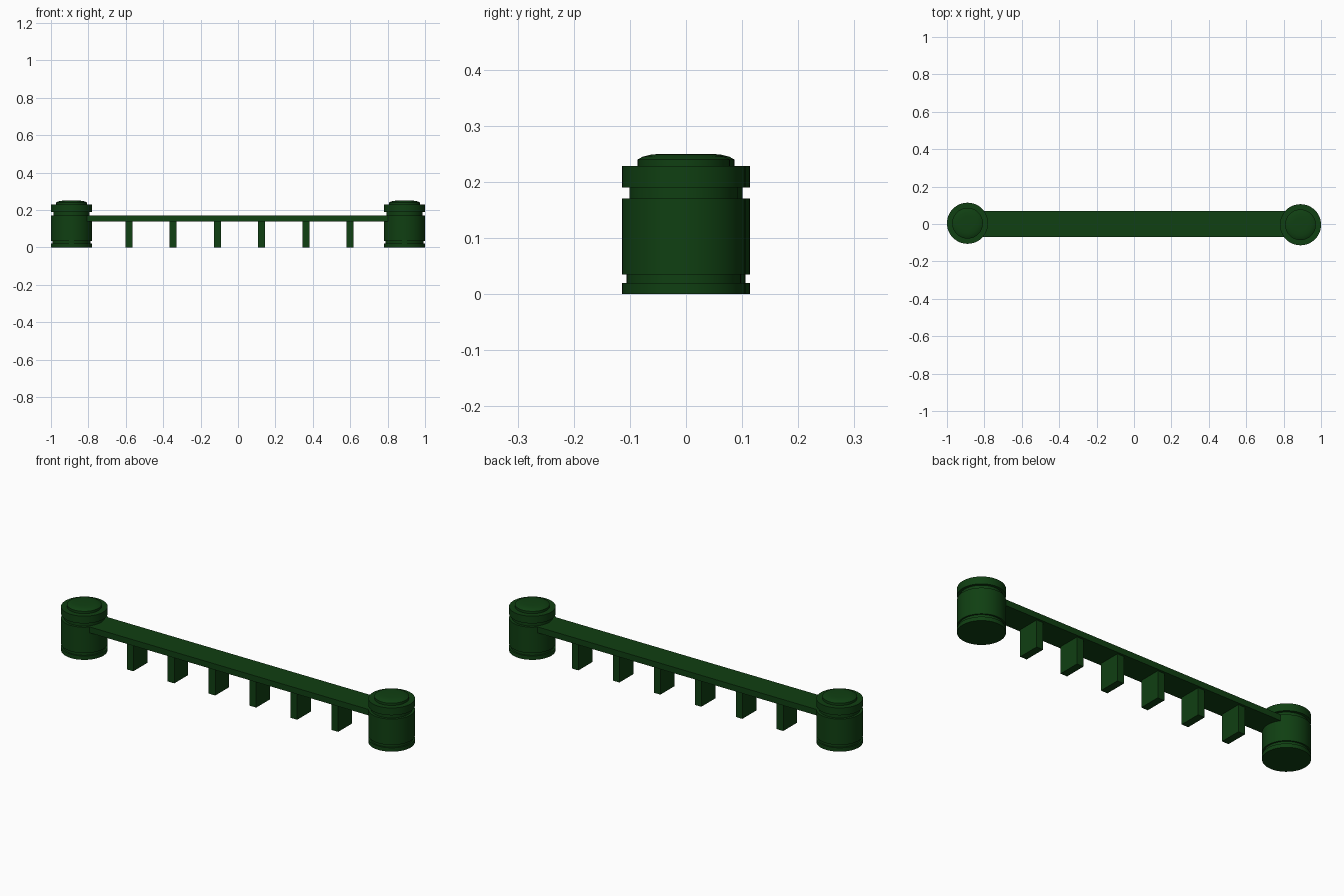
import bpy, bmesh, math

cube = bpy.data.objects.get("Cube")
if cube:
    bpy.data.objects.remove(cube, do_unlink=True)

GREEN = (0.005, 0.05, 0.006, 1.0)
green = bpy.data.materials.new("dark_green")
green.use_nodes = True
green.diffuse_color = GREEN
green.node_tree.nodes["Principled BSDF"].inputs["Base Color"].default_value = GREEN


def make_object(name, bm, location):
    bmesh.ops.recalc_face_normals(bm, faces=bm.faces[:])
    mesh = bpy.data.meshes.new(name)
    bm.to_mesh(mesh)
    bm.free()
    mesh.materials.append(green)
    obj = bpy.data.objects.new(name, mesh)
    obj.location = location
    bpy.context.collection.objects.link(obj)
    return obj


def box(name, size, location):
    bm = bmesh.new()
    bmesh.ops.create_cube(bm, size=1)
    bmesh.ops.scale(bm, vec=size, verts=bm.verts[:])
    return make_object(name, bm, location)


def turned(name, profile, location, sides=48):
    # Stack rings from (radius, height) pairs and close both ends
    bm = bmesh.new()
    rings = []
    for r, z in profile:
        angles = [math.tau * i / sides for i in range(sides)]
        rings.append([bm.verts.new((r * math.cos(a), r * math.sin(a), z)) for a in angles])
    for low, high in zip(rings, rings[1:]):
        for i in range(sides):
            j = (i + 1) % sides
            bm.faces.new((low[i], low[j], high[j], high[i]))
    bm.faces.new(rings[0])
    bm.faces.new(rings[-1])
    obj = make_object(name, bm, location)
    bpy.ops.object.select_all(action='DESELECT')
    obj.select_set(True)
    bpy.context.view_layer.objects.active = obj
    bpy.ops.object.shade_smooth_by_angle(angle=math.radians(30))
    return obj


# End posts: grooved drums with a low domed cap
R = 0.11
post_profile = [
    (R, 0), (R, 0.02), (0.102, 0.02), (0.102, 0.035), (R, 0.035),
    (R, 0.17), (0.097, 0.17), (0.097, 0.19), (R, 0.19), (R, 0.228),
    (0.082, 0.228), (0.082, 0.24), (0.073, 0.245), (0.057, 0.249), (0.035, 0.25),
]
for side, name in ((1, "left_post"), (-1, "right_post")):
    turned(name, post_profile, (side * 0.89, side * -0.004, 0))

# Flat beam joining the posts
box("beam", (1.68, 0.138, 0.031), (0, 0, 0.155))

# Row of slab legs under the beam
for n in range(6):
    box(f"leg_{n + 1}", (0.038, 0.115, 0.145), (-0.583 + n * 0.2365, 0, 0.0725))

════════

> **About this exercise**:
Nothing but the lines from the one that contains "turned(name, post_profile, (side" through the end of the listing above should be copied, each exactly as written.

> **Response to this task**:
    turned(name, post_profile, (side * 0.89, side * -0.004, 0))

# Flat beam joining the posts
box("beam", (1.68, 0.138, 0.031), (0, 0, 0.155))

# Row of slab legs under the beam
for n in range(6):
    box(f"leg_{n + 1}", (0.038, 0.115, 0.145), (-0.583 + n * 0.2365, 0, 0.0725))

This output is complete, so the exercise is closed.